Work request:
Every line below must be reproduced exactly; no pictures are to be included.

Data for review: Begin

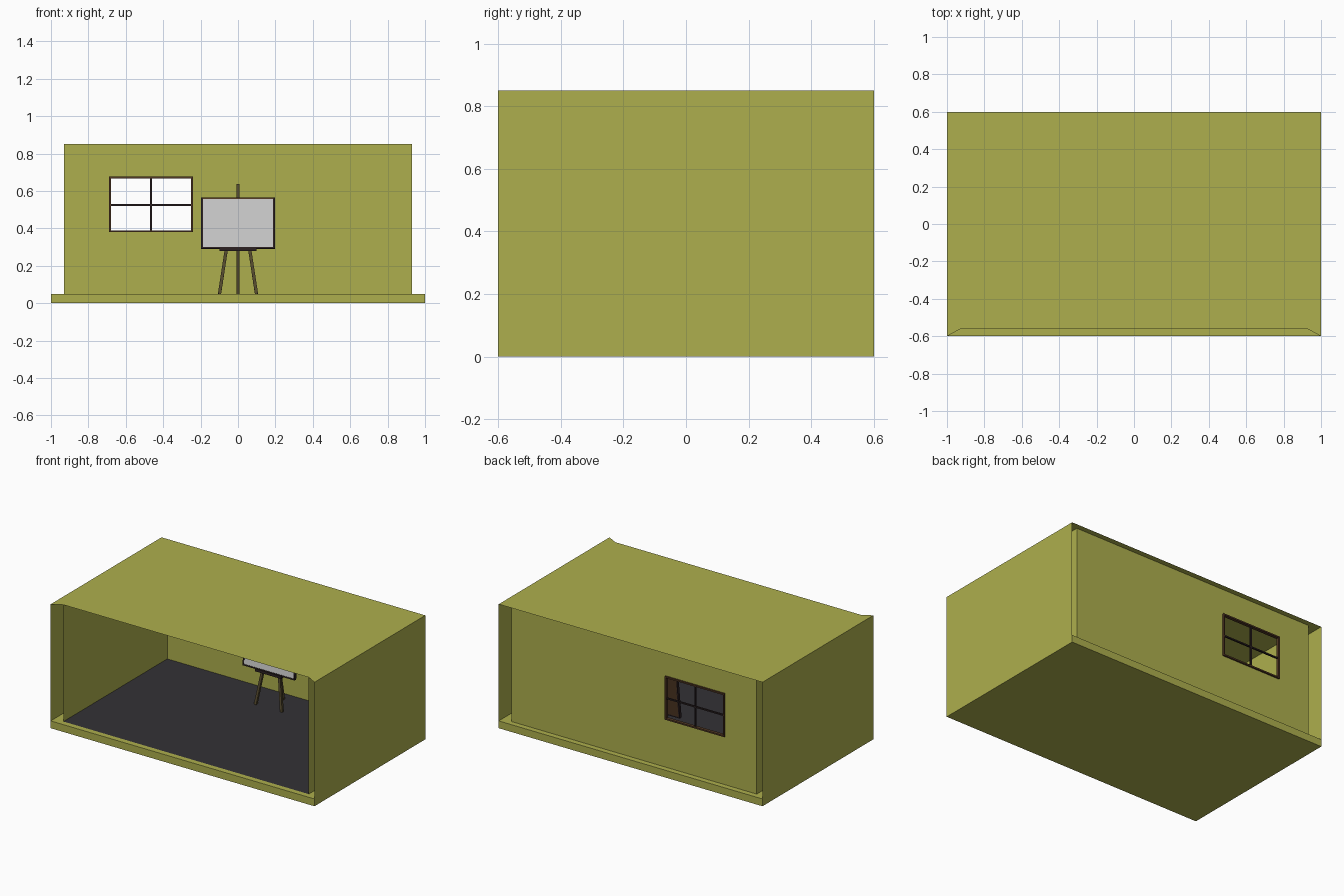
import bpy
from mathutils import Vector, Matrix

if "Cube" in bpy.data.objects:
    bpy.data.objects.remove(bpy.data.objects["Cube"])


def material(name, rgb):
    m = bpy.data.materials.new(name)
    m.diffuse_color = (*rgb, 1)
    m.use_nodes = True
    m.node_tree.nodes["Principled BSDF"].inputs["Base Color"].default_value = m.diffuse_color
    return m


olive = material("olive", (0.42, 0.43, 0.075))
charcoal = material("charcoal", (0.033, 0.031, 0.037))
brown = material("frame_brown", (0.085, 0.04, 0.018))
wood = material("easel_wood", (0.09, 0.068, 0.027))
dark = material("dark_trim", (0.025, 0.015, 0.016))


def surface(name, faces, mat):
    verts, polys = [], []
    for f in faces:
        polys.append(list(range(len(verts), len(verts) + len(f))))
        verts += f
    me = bpy.data.meshes.new(name)
    me.from_pydata(verts, [], polys)
    ob = bpy.data.objects.new(name, me)
    bpy.context.collection.objects.link(ob)
    if mat:
        me.materials.append(mat)
    return ob


def ring(outer, inner):
    # four quads joining two matching rectangles
    return [[outer[i], outer[(i + 1) % 4], inner[(i + 1) % 4], inner[i]] for i in range(4)]


def rect_xy(x, y, z):
    return [(-x, -y, z), (x, -y, z), (x, y, z), (-x, y, z)]


def rect_xz(x0, x1, z0, z1, y):
    return [(x0, y, z0), (x1, y, z0), (x1, y, z1), (x0, y, z1)]


def box(name, loc, size, mat, tilt=None):
    bpy.ops.mesh.primitive_cube_add(size=1)
    ob = bpy.context.object
    ob.name = name
    m = Matrix.Translation(loc) @ (tilt or Matrix()) @ Matrix.Diagonal((*size, 1))
    ob.data.transform(m)
    if mat:
        ob.data.materials.append(mat)
    return ob


def bar(name, a, b, width, mat):
    a, b = Vector(a), Vector(b)
    d = b - a
    rot = Vector((0, 0, 1)).rotation_difference(d).to_matrix().to_4x4()
    return box(name, (a + b) / 2, (width, width, d.length), mat, rot)


H, B = 0.85, 0.05          # roof height, base height
X, Y = 1.0, 0.6            # outer half sizes
IX, IY = 0.93, 0.562       # inner half sizes

# Base slab with a dark floor set into its top
lo, hi = rect_xy(X, Y, 0), rect_xy(X, Y, B)
surface("base", [lo[::-1]] + ring(lo, hi) + ring(hi, rect_xy(IX, IY, B)), olive)
surface("floor", [rect_xy(IX, IY, B)], charcoal)

# Roof sheet, notched along the open front
surface("roof", [[(-X, Y, H), (-X, -Y, H), (-IX, -IY, H), (IX, -IY, H), (X, -Y, H), (X, Y, H)]], olive)

# Outer and inner side walls with an open gap between
for s, side in ((-1, "left"), (1, "right")):
    for x, y, z, part in ((X, Y, 0, "outer"), (IX, IY, B, "inner")):
        surface(f"{side}_{part}_wall",
                [[(s * x, -s * y, z), (s * x, s * y, z), (s * x, s * y, H), (s * x, -s * y, H)]], olive)

# Back wall with window opening
x0, x1, z0, z1 = -0.69, -0.24, 0.38, 0.677
surface("back_wall", ring(rect_xz(-IX, IX, B, H, IY), rect_xz(x0, x1, z0, z1, IY)), olive)

# Window frame and glazing bars
t, cx, cz = 0.01, (x0 + x1) / 2, 0.525
for x, n in ((x0 + t / 2, "left"), (x1 - t / 2, "right")):
    box(f"window_{n}_jamb", (x, IY, (z0 + z1) / 2), (t, 0.022, z1 - z0), brown)
for z, n in ((z0 + t / 2, "bottom"), (z1 - t / 2, "top")):
    box(f"window_{n}_rail", (cx, IY, z), (x1 - x0 - 2 * t, 0.022, t), brown)
box("window_vertical_bar", (cx, IY, (z0 + z1) / 2), (0.009, 0.012, z1 - z0 - 2 * t), dark)
box("window_horizontal_bar", (cx, IY, cz), (x1 - x0 - 2 * t, 0.011, 0.009), dark)

# Easel board: grey panel inside a thin frame, leaning back
lean = Matrix.Rotation(-0.118, 4, 'X')
centre = Vector((0, 0.355, 0.428))
w, h, e = 0.394, 0.276, 0.009


def on_board(x, y, z):
    return centre + lean @ Vector((x, y, z))


box("board_panel", centre, (w - e, 0.014, h - e), None, lean)
box("board_back", on_board(0, 0.0085, 0), (w - e, 0.003, h - e), brown, lean)
for s, n, v in ((-1, "left", "bottom"), (1, "right", "top")):
    box(f"board_{n}_edge", on_board(s * (w - e) / 2, 0, 0), (e, 0.02, h), dark, lean)
    box(f"board_{v}_edge", on_board(0, 0, s * (h - e) / 2), (w - 2 * e, 0.02, e),
        brown if v == "top" else dark, lean)

# Easel tray, legs and mast
box("easel_tray", (0, 0.346, 0.287), (0.198, 0.042, 0.018), dark)
for s, n in ((-1, "left"), (1, "right")):
    bar(f"easel_{n}_leg", (s * 0.099, 0.333, 0.049), (s * 0.03, 0.388, 0.5), 0.017, wood)
bar("easel_rear_leg", (0, 0.49, 0.049), (0, 0.395, 0.54), 0.016, wood)
bar("easel_mast", (0, 0.366, 0.285), (0, 0.407, 0.637), 0.016, wood)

Data for review: End

Result:
import bpy
from mathutils import Vector, Matrix

if "Cube" in bpy.data.objects:
    bpy.data.objects.remove(bpy.data.objects["Cube"])


def material(name, rgb):
    m = bpy.data.materials.new(name)
    m.diffuse_color = (*rgb, 1)
    m.use_nodes = True
    m.node_tree.nodes["Principled BSDF"].inputs["Base Color"].default_value = m.diffuse_color
    return m


olive = material("olive", (0.42, 0.43, 0.075))
charcoal = material("charcoal", (0.033, 0.031, 0.037))
brown = material("frame_brown", (0.085, 0.04, 0.018))
wood = material("easel_wood", (0.09, 0.068, 0.027))
dark = material("dark_trim", (0.025, 0.015, 0.016))


def surface(name, faces, mat):
    verts, polys = [], []
    for f in faces:
        polys.append(list(range(len(verts), len(verts) + len(f))))
        verts += f
    me = bpy.data.meshes.new(name)
    me.from_pydata(verts, [], polys)
    ob = bpy.data.objects.new(name, me)
    bpy.context.collection.objects.link(ob)
    if mat:
        me.materials.append(mat)
    return ob


def ring(outer, inner):
    # four quads joining two matching rectangles
    return [[outer[i], outer[(i + 1) % 4], inner[(i + 1) % 4], inner[i]] for i in range(4)]


def rect_xy(x, y, z):
    return [(-x, -y, z), (x, -y, z), (x, y, z), (-x, y, z)]


def rect_xz(x0, x1, z0, z1, y):
    return [(x0, y, z0), (x1, y, z0), (x1, y, z1), (x0, y, z1)]


def box(name, loc, size, mat, tilt=None):
    bpy.ops.mesh.primitive_cube_add(size=1)
    ob = bpy.context.object
    ob.name = name
    m = Matrix.Translation(loc) @ (tilt or Matrix()) @ Matrix.Diagonal((*size, 1))
    ob.data.transform(m)
    if mat:
        ob.data.materials.append(mat)
    return ob


def bar(name, a, b, width, mat):
    a, b = Vector(a), Vector(b)
    d = b - a
    rot = Vector((0, 0, 1)).rotation_difference(d).to_matrix().to_4x4()
    return box(name, (a + b) / 2, (width, width, d.length), mat, rot)


H, B = 0.85, 0.05          # roof height, base height
X, Y = 1.0, 0.6            # outer half sizes
IX, IY = 0.93, 0.562       # inner half sizes

# Base slab with a dark floor set into its top
lo, hi = rect_xy(X, Y, 0), rect_xy(X, Y, B)
surface("base", [lo[::-1]] + ring(lo, hi) + ring(hi, rect_xy(IX, IY, B)), olive)
surface("floor", [rect_xy(IX, IY, B)], charcoal)

# Roof sheet, notched along the open front
surface("roof", [[(-X, Y, H), (-X, -Y, H), (-IX, -IY, H), (IX, -IY, H), (X, -Y, H), (X, Y, H)]], olive)

# Outer and inner side walls with an open gap between
for s, side in ((-1, "left"), (1, "right")):
    for x, y, z, part in ((X, Y, 0, "outer"), (IX, IY, B, "inner")):
        surface(f"{side}_{part}_wall",
                [[(s * x, -s * y, z), (s * x, s * y, z), (s * x, s * y, H), (s * x, -s * y, H)]], olive)

# Back wall with window opening
x0, x1, z0, z1 = -0.69, -0.24, 0.38, 0.677
surface("back_wall", ring(rect_xz(-IX, IX, B, H, IY), rect_xz(x0, x1, z0, z1, IY)), olive)

# Window frame and glazing bars
t, cx, cz = 0.01, (x0 + x1) / 2, 0.525
for x, n in ((x0 + t / 2, "left"), (x1 - t / 2, "right")):
    box(f"window_{n}_jamb", (x, IY, (z0 + z1) / 2), (t, 0.022, z1 - z0), brown)
for z, n in ((z0 + t / 2, "bottom"), (z1 - t / 2, "top")):
    box(f"window_{n}_rail", (cx, IY, z), (x1 - x0 - 2 * t, 0.022, t), brown)
box("window_vertical_bar", (cx, IY, (z0 + z1) / 2), (0.009, 0.012, z1 - z0 - 2 * t), dark)
box("window_horizontal_bar", (cx, IY, cz), (x1 - x0 - 2 * t, 0.011, 0.009), dark)

# Easel board: grey panel inside a thin frame, leaning back
lean = Matrix.Rotation(-0.118, 4, 'X')
centre = Vector((0, 0.355, 0.428))
w, h, e = 0.394, 0.276, 0.009


def on_board(x, y, z):
    return centre + lean @ Vector((x, y, z))


box("board_panel", centre, (w - e, 0.014, h - e), None, lean)
box("board_back", on_board(0, 0.0085, 0), (w - e, 0.003, h - e), brown, lean)
for s, n, v in ((-1, "left", "bottom"), (1, "right", "top")):
    box(f"board_{n}_edge", on_board(s * (w - e) / 2, 0, 0), (e, 0.02, h), dark, lean)
    box(f"board_{v}_edge", on_board(0, 0, s * (h - e) / 2), (w - 2 * e, 0.02, e),
        brown if v == "top" else dark, lean)

# Easel tray, legs and mast
box("easel_tray", (0, 0.346, 0.287), (0.198, 0.042, 0.018), dark)
for s, n in ((-1, "left"), (1, "right")):
    bar(f"easel_{n}_leg", (s * 0.099, 0.333, 0.049), (s * 0.03, 0.388, 0.5), 0.017, wood)
bar("easel_rear_leg", (0, 0.49, 0.049), (0, 0.395, 0.54), 0.016, wood)
bar("easel_mast", (0, 0.366, 0.285), (0, 0.407, 0.637), 0.016, wood)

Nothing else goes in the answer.